** Opening The records block **
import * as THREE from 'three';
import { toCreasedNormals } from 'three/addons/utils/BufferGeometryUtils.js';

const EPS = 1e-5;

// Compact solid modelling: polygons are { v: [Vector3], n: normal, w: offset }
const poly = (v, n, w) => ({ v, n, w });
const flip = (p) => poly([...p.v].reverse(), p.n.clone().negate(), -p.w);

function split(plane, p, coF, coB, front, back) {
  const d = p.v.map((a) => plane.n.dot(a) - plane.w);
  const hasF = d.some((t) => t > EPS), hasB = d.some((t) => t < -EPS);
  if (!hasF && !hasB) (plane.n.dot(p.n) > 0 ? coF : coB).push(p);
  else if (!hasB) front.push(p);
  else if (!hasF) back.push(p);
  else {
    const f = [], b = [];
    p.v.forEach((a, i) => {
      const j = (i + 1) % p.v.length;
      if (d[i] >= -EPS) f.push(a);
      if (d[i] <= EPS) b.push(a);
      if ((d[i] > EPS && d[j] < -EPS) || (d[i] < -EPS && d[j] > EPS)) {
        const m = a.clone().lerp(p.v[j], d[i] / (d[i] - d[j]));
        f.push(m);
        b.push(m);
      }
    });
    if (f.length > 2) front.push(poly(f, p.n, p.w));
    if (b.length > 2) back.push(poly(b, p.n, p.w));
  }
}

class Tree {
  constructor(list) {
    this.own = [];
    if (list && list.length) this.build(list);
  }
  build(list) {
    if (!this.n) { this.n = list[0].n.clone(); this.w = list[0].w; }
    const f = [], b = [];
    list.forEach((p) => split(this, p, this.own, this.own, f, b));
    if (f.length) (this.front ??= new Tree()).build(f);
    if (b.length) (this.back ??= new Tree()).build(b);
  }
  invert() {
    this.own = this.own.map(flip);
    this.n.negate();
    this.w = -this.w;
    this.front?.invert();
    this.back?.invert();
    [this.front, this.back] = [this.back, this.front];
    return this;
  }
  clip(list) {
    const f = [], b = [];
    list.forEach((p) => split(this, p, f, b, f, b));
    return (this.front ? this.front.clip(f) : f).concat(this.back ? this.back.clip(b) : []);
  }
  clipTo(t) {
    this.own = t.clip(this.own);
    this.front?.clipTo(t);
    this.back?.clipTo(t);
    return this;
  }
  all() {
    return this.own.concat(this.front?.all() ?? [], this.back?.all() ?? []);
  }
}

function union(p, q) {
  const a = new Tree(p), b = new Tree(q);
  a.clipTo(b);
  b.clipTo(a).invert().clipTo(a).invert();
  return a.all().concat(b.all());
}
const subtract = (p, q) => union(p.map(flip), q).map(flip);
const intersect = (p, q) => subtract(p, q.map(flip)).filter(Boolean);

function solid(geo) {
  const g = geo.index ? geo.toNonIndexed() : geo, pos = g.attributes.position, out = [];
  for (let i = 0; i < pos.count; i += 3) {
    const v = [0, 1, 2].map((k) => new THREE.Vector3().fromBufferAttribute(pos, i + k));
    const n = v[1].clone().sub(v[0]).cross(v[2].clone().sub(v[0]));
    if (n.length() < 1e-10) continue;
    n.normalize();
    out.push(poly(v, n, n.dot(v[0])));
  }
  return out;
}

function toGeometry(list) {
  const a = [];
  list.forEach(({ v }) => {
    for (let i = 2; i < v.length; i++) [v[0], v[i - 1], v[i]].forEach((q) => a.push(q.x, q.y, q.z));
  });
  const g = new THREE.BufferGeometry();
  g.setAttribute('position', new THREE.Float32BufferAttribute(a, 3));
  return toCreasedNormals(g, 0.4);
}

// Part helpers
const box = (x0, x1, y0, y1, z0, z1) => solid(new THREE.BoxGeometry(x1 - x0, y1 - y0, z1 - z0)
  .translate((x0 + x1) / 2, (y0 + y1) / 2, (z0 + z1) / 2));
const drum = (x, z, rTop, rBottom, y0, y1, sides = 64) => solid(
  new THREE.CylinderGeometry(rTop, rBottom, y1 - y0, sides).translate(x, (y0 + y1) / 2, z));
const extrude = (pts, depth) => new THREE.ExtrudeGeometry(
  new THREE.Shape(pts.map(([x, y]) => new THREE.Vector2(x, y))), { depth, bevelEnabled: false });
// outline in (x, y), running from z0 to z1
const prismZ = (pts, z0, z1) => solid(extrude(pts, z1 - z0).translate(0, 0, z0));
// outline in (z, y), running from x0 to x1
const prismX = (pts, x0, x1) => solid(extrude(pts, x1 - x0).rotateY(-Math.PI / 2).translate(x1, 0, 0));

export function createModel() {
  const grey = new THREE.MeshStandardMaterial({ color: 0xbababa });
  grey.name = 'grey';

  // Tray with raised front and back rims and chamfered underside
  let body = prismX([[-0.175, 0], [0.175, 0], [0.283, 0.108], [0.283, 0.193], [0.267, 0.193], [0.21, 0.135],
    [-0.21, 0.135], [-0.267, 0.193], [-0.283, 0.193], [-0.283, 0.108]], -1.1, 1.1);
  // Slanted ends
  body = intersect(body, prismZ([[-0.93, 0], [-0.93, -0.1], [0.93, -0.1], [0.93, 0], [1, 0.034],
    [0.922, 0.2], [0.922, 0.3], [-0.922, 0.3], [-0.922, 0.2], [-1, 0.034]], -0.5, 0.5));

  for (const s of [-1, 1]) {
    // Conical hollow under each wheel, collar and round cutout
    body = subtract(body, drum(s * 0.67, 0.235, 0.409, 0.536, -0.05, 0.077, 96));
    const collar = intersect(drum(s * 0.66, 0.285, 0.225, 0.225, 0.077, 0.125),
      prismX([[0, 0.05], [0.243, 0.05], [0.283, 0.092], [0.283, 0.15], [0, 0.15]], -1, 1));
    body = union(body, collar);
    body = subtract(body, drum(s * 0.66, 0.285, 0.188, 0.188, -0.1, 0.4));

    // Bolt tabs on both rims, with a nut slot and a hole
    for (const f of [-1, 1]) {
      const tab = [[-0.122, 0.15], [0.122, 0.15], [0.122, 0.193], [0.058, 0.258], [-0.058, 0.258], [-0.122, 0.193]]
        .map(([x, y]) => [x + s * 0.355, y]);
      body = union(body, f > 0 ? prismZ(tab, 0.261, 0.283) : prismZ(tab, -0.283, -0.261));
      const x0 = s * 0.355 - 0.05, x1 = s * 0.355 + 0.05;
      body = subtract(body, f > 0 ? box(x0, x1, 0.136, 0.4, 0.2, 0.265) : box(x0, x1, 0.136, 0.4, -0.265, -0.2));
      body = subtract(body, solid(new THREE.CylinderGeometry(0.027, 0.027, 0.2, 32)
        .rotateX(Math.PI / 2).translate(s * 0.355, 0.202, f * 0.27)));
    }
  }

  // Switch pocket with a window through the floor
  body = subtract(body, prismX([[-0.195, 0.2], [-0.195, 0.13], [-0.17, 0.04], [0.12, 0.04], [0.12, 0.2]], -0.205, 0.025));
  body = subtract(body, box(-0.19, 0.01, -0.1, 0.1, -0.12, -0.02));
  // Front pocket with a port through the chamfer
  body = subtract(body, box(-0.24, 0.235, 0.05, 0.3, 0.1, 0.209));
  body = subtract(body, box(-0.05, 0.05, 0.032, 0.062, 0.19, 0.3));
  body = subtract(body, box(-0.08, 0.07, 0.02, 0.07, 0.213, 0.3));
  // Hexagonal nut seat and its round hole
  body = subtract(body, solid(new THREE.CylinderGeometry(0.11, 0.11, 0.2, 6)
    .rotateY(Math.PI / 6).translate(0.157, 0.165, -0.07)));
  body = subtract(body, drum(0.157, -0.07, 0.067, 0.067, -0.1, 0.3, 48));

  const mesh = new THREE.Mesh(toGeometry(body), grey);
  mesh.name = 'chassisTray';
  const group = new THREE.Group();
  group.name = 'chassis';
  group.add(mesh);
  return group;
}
** Closing The records block **
Once you have read the records, repeat them all exactly.

- **Written response**
import * as THREE from 'three';
import { toCreasedNormals } from 'three/addons/utils/BufferGeometryUtils.js';

const EPS = 1e-5;

// Compact solid modelling: polygons are { v: [Vector3], n: normal, w: offset }
const poly = (v, n, w) => ({ v, n, w });
const flip = (p) => poly([...p.v].reverse(), p.n.clone().negate(), -p.w);

function split(plane, p, coF, coB, front, back) {
  const d = p.v.map((a) => plane.n.dot(a) - plane.w);
  const hasF = d.some((t) => t > EPS), hasB = d.some((t) => t < -EPS);
  if (!hasF && !hasB) (plane.n.dot(p.n) > 0 ? coF : coB).push(p);
  else if (!hasB) front.push(p);
  else if (!hasF) back.push(p);
  else {
    const f = [], b = [];
    p.v.forEach((a, i) => {
      const j = (i + 1) % p.v.length;
      if (d[i] >= -EPS) f.push(a);
      if (d[i] <= EPS) b.push(a);
      if ((d[i] > EPS && d[j] < -EPS) || (d[i] < -EPS && d[j] > EPS)) {
        const m = a.clone().lerp(p.v[j], d[i] / (d[i] - d[j]));
        f.push(m);
        b.push(m);
      }
    });
    if (f.length > 2) front.push(poly(f, p.n, p.w));
    if (b.length > 2) back.push(poly(b, p.n, p.w));
  }
}

class Tree {
  constructor(list) {
    this.own = [];
    if (list && list.length) this.build(list);
  }
  build(list) {
    if (!this.n) { this.n = list[0].n.clone(); this.w = list[0].w; }
    const f = [], b = [];
    list.forEach((p) => split(this, p, this.own, this.own, f, b));
    if (f.length) (this.front ??= new Tree()).build(f);
    if (b.length) (this.back ??= new Tree()).build(b);
  }
  invert() {
    this.own = this.own.map(flip);
    this.n.negate();
    this.w = -this.w;
    this.front?.invert();
    this.back?.invert();
    [this.front, this.back] = [this.back, this.front];
    return this;
  }
  clip(list) {
    const f = [], b = [];
    list.forEach((p) => split(this, p, f, b, f, b));
    return (this.front ? this.front.clip(f) : f).concat(this.back ? this.back.clip(b) : []);
  }
  clipTo(t) {
    this.own = t.clip(this.own);
    this.front?.clipTo(t);
    this.back?.clipTo(t);
    return this;
  }
  all() {
    return this.own.concat(this.front?.all() ?? [], this.back?.all() ?? []);
  }
}

function union(p, q) {
  const a = new Tree(p), b = new Tree(q);
  a.clipTo(b);
  b.clipTo(a).invert().clipTo(a).invert();
  return a.all().concat(b.all());
}
const subtract = (p, q) => union(p.map(flip), q).map(flip);
const intersect = (p, q) => subtract(p, q.map(flip)).filter(Boolean);

function solid(geo) {
  const g = geo.index ? geo.toNonIndexed() : geo, pos = g.attributes.position, out = [];
  for (let i = 0; i < pos.count; i += 3) {
    const v = [0, 1, 2].map((k) => new THREE.Vector3().fromBufferAttribute(pos, i + k));
    const n = v[1].clone().sub(v[0]).cross(v[2].clone().sub(v[0]));
    if (n.length() < 1e-10) continue;
    n.normalize();
    out.push(poly(v, n, n.dot(v[0])));
  }
  return out;
}

function toGeometry(list) {
  const a = [];
  list.forEach(({ v }) => {
    for (let i = 2; i < v.length; i++) [v[0], v[i - 1], v[i]].forEach((q) => a.push(q.x, q.y, q.z));
  });
  const g = new THREE.BufferGeometry();
  g.setAttribute('position', new THREE.Float32BufferAttribute(a, 3));
  return toCreasedNormals(g, 0.4);
}

// Part helpers
const box = (x0, x1, y0, y1, z0, z1) => solid(new THREE.BoxGeometry(x1 - x0, y1 - y0, z1 - z0)
  .translate((x0 + x1) / 2, (y0 + y1) / 2, (z0 + z1) / 2));
const drum = (x, z, rTop, rBottom, y0, y1, sides = 64) => solid(
  new THREE.CylinderGeometry(rTop, rBottom, y1 - y0, sides).translate(x, (y0 + y1) / 2, z));
const extrude = (pts, depth) => new THREE.ExtrudeGeometry(
  new THREE.Shape(pts.map(([x, y]) => new THREE.Vector2(x, y))), { depth, bevelEnabled: false });
// outline in (x, y), running from z0 to z1
const prismZ = (pts, z0, z1) => solid(extrude(pts, z1 - z0).translate(0, 0, z0));
// outline in (z, y), running from x0 to x1
const prismX = (pts, x0, x1) => solid(extrude(pts, x1 - x0).rotateY(-Math.PI / 2).translate(x1, 0, 0));

export function createModel() {
  const grey = new THREE.MeshStandardMaterial({ color: 0xbababa });
  grey.name = 'grey';

  // Tray with raised front and back rims and chamfered underside
  let body = prismX([[-0.175, 0], [0.175, 0], [0.283, 0.108], [0.283, 0.193], [0.267, 0.193], [0.21, 0.135],
    [-0.21, 0.135], [-0.267, 0.193], [-0.283, 0.193], [-0.283, 0.108]], -1.1, 1.1);
  // Slanted ends
  body = intersect(body, prismZ([[-0.93, 0], [-0.93, -0.1], [0.93, -0.1], [0.93, 0], [1, 0.034],
    [0.922, 0.2], [0.922, 0.3], [-0.922, 0.3], [-0.922, 0.2], [-1, 0.034]], -0.5, 0.5));

  for (const s of [-1, 1]) {
    // Conical hollow under each wheel, collar and round cutout
    body = subtract(body, drum(s * 0.67, 0.235, 0.409, 0.536, -0.05, 0.077, 96));
    const collar = intersect(drum(s * 0.66, 0.285, 0.225, 0.225, 0.077, 0.125),
      prismX([[0, 0.05], [0.243, 0.05], [0.283, 0.092], [0.283, 0.15], [0, 0.15]], -1, 1));
    body = union(body, collar);
    body = subtract(body, drum(s * 0.66, 0.285, 0.188, 0.188, -0.1, 0.4));

    // Bolt tabs on both rims, with a nut slot and a hole
    for (const f of [-1, 1]) {
      const tab = [[-0.122, 0.15], [0.122, 0.15], [0.122, 0.193], [0.058, 0.258], [-0.058, 0.258], [-0.122, 0.193]]
        .map(([x, y]) => [x + s * 0.355, y]);
      body = union(body, f > 0 ? prismZ(tab, 0.261, 0.283) : prismZ(tab, -0.283, -0.261));
      const x0 = s * 0.355 - 0.05, x1 = s * 0.355 + 0.05;
      body = subtract(body, f > 0 ? box(x0, x1, 0.136, 0.4, 0.2, 0.265) : box(x0, x1, 0.136, 0.4, -0.265, -0.2));
      body = subtract(body, solid(new THREE.CylinderGeometry(0.027, 0.027, 0.2, 32)
        .rotateX(Math.PI / 2).translate(s * 0.355, 0.202, f * 0.27)));
    }
  }

  // Switch pocket with a window through the floor
  body = subtract(body, prismX([[-0.195, 0.2], [-0.195, 0.13], [-0.17, 0.04], [0.12, 0.04], [0.12, 0.2]], -0.205, 0.025));
  body = subtract(body, box(-0.19, 0.01, -0.1, 0.1, -0.12, -0.02));
  // Front pocket with a port through the chamfer
  body = subtract(body, box(-0.24, 0.235, 0.05, 0.3, 0.1, 0.209));
  body = subtract(body, box(-0.05, 0.05, 0.032, 0.062, 0.19, 0.3));
  body = subtract(body, box(-0.08, 0.07, 0.02, 0.07, 0.213, 0.3));
  // Hexagonal nut seat and its round hole
  body = subtract(body, solid(new THREE.CylinderGeometry(0.11, 0.11, 0.2, 6)
    .rotateY(Math.PI / 6).translate(0.157, 0.165, -0.07)));
  body = subtract(body, drum(0.157, -0.07, 0.067, 0.067, -0.1, 0.3, 48));

  const mesh = new THREE.Mesh(toGeometry(body), grey);
  mesh.name = 'chassisTray';
  const group = new THREE.Group();
  group.name = 'chassis';
  group.add(mesh);
  return group;
}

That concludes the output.